* **Work instructions**
Please go line by line through the material and copy each one containing the word "materials".

◇ ◇ ◇ ◇

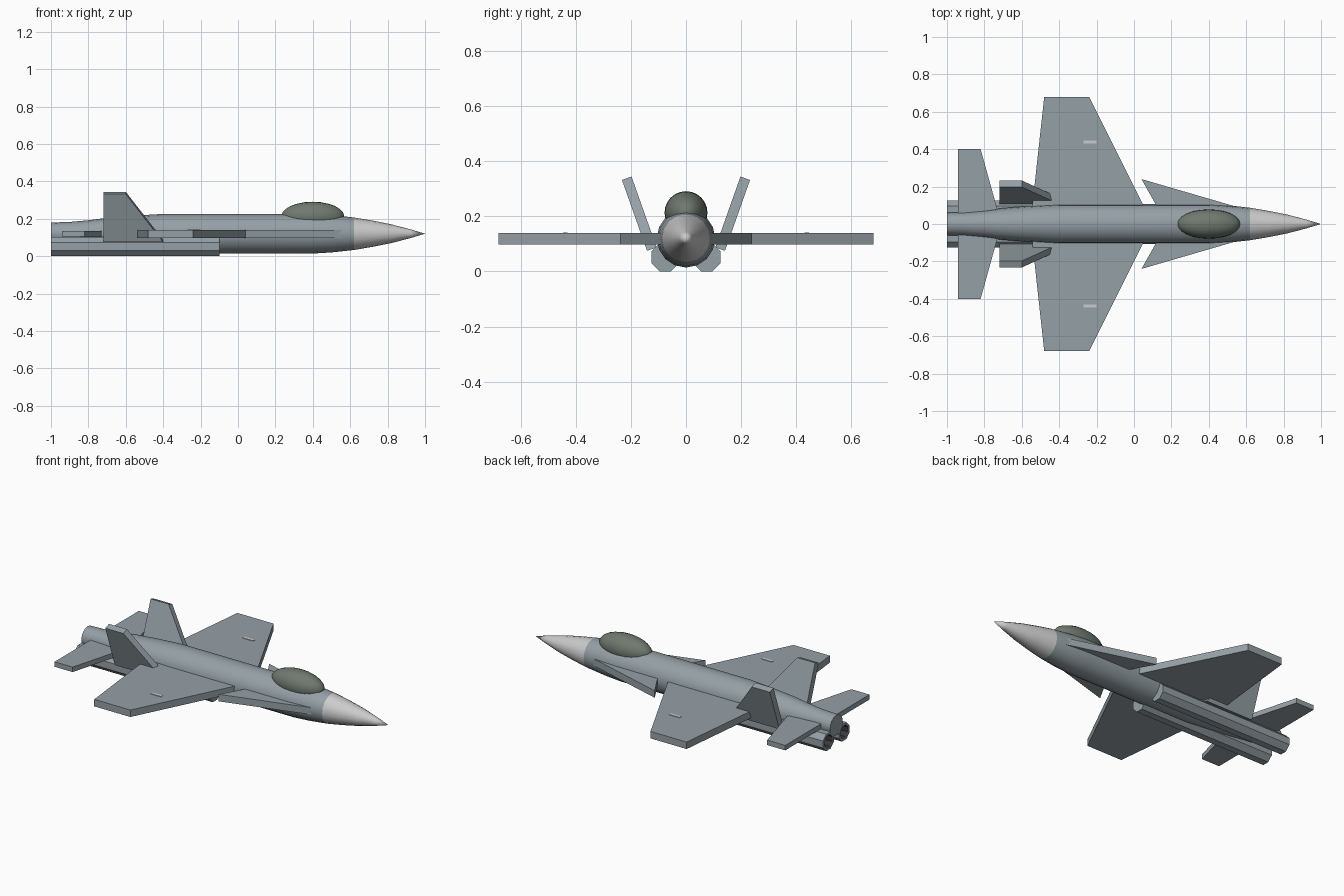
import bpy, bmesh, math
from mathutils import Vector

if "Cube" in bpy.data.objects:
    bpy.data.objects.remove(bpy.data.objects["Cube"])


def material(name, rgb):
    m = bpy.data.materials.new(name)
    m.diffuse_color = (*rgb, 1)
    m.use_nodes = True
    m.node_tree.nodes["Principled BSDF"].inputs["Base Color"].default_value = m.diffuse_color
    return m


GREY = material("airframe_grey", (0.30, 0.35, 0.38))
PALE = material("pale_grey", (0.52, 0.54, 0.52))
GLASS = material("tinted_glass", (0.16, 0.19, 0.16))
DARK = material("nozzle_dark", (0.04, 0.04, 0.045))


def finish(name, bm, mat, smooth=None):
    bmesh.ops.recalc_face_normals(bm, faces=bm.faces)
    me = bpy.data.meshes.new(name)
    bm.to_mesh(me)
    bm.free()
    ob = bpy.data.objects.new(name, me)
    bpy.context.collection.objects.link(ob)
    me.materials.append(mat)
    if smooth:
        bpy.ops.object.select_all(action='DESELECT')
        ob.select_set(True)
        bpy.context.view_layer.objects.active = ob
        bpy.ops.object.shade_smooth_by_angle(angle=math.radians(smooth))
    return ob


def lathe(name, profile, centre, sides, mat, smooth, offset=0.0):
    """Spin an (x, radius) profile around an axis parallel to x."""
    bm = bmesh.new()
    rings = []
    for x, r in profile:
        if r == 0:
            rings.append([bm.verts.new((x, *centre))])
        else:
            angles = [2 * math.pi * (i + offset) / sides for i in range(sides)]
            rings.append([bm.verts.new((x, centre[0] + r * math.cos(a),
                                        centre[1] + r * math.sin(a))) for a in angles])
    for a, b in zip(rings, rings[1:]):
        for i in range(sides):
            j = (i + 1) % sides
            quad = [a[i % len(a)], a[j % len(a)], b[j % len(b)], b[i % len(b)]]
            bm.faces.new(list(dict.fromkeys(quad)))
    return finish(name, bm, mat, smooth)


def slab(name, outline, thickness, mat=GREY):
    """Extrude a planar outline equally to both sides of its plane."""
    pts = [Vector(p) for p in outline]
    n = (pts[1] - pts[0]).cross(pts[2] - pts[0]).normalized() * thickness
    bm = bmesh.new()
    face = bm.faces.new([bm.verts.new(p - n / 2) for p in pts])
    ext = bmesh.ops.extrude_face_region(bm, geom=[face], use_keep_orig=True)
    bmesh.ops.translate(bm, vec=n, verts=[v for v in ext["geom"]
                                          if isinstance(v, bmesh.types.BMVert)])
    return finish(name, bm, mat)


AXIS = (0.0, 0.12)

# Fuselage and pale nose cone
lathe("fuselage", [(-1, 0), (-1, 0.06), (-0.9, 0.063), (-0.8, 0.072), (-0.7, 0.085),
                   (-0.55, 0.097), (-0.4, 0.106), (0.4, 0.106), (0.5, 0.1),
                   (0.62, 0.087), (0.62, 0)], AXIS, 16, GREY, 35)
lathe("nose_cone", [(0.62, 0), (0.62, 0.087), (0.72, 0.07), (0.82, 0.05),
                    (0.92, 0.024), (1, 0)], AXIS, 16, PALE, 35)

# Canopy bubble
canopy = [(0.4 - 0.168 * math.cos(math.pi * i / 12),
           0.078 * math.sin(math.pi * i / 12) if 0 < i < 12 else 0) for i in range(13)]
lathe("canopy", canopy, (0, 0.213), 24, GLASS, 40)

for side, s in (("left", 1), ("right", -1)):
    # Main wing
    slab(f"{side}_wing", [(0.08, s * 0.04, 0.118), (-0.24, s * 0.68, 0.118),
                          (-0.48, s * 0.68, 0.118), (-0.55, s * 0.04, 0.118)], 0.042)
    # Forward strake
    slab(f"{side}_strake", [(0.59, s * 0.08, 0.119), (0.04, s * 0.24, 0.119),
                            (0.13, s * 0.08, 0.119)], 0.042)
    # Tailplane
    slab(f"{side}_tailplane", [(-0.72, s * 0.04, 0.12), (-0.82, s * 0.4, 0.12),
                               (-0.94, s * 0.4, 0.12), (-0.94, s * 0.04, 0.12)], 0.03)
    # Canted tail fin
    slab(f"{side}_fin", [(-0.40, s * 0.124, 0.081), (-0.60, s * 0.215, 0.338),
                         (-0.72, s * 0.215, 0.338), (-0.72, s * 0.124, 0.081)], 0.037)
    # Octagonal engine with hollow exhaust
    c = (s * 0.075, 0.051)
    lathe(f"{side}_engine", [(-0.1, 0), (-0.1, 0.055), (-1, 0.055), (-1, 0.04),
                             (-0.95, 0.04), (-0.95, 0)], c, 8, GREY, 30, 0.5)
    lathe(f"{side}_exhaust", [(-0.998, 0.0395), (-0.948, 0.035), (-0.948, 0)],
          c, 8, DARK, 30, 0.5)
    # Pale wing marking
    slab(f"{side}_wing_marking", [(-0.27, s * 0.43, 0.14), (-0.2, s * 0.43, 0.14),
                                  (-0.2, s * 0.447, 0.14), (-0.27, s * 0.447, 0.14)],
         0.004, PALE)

◇ ◇ ◇ ◇

* **Answer below**
    m = bpy.data.materials.new(name)
    me.materials.append(mat)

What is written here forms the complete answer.